Monday, January 11, 2010
I stole today’s blog title from a book with the same name. It was one of many books I devoured before our son was born. The premise is easy to figure out.
It’s a fitting slogan at my house these days.
As regular blog readers know, my son, who turns 15 months on Jan. 21, was, up until Dec. 31, nursing every two hours throughout the night.
Until recently he was nursing from anywhere from 10 to 15 minutes up to a hour. I wasn’t worried nor overly concerned; I am starving each time I wake up during the night and if I allowed myself could eat a full meal each time I get up to nurse or pee.
I figured my guy was hungry. Like mother, like son.
However, my goal has always been to wean my little guy during my vacation between Christmas and New Year’s. My friends, who had already weaned their children, suggested a strong resolve and the ability to listen to my little one scream for two hours straight.
I had actually tried weaning my son earlier in his life, but I didn’t have that resolve and after listening to him scream for 10 minutes or so, I gave up, nursing him to sleep.
Since going back to work in November, my little guy was spending more time in our bed then in his. By brining him into bed with me, my son could nurse on demand while allowing me to get some needed sleep. I enjoyed it. So did he. My husband wasn’t a fan of that situation.
So on Dec. 31, when our son cried, I went into his room, picked him up, hugged him and told him I wasn’t nursing him at night any more. I put him down, gave him a drink of water from his sippy cup and rubbed his stomach. He cried for a few minutes, flipped over and fell asleep.
For the next week, he would get up every two hours for a bit of comfort, a drink of water and a rub. When he wouldn’t settle, I would leave him to his own devices, which often included him playing with his music box and chatting (Dad, Dad, Mum, Mum - getting louder and louder) for a hour or so. I also discovered during this time that it was best to just let him cry for a few minutes rather than trying to comfort him.
Then, three nights ago, it happened. He slept for six hours straight. The next night, six and a half hours. Last night, seven hours in a row.
So this is my advice for first-time mothers: Listen to your instincts. Don’t worry about your family members, friends or even doctor’s suggestions. Instead, listen to your heart and your head.

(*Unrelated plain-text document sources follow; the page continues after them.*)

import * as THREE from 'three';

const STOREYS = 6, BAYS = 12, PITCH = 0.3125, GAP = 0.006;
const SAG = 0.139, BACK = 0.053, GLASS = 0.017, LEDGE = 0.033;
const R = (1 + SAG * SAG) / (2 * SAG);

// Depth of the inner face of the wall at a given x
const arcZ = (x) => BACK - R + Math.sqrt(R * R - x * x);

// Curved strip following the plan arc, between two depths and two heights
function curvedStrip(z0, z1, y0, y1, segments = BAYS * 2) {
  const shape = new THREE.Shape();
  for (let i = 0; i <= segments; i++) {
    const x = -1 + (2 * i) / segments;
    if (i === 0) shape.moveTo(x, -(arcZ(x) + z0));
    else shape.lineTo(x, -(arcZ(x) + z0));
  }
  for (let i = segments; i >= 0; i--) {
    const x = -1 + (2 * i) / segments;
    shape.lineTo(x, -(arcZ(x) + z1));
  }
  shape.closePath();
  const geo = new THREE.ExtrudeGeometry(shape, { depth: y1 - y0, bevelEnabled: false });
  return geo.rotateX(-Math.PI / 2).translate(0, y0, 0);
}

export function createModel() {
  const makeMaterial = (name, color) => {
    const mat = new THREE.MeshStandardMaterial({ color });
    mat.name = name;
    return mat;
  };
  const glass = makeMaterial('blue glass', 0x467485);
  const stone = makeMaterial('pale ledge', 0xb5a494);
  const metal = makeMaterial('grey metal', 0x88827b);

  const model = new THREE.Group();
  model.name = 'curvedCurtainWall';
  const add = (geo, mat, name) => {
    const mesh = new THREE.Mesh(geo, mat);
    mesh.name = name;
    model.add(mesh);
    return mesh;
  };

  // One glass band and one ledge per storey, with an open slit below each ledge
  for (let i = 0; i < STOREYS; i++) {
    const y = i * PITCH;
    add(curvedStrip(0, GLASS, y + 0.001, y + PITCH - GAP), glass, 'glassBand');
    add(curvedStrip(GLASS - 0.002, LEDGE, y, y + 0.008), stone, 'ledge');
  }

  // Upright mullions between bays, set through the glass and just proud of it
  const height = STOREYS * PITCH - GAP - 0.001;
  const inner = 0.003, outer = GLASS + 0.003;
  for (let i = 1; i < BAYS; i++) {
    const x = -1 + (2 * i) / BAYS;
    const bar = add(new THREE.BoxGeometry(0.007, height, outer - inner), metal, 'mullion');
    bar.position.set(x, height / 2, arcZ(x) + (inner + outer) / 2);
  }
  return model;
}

After my son was sick, he and I spent the next several months sleeping together on the couch. One day I knew he was ready to sleep in his bed and he did. Then I knew he was ready to have his daytime naps in his bed and he made the transition from my arms to his bed quite easily. And now he is sleeping in his bed at night without me having to endure a screaming/sobbing baby.
So, moms, Let the Baby Drive.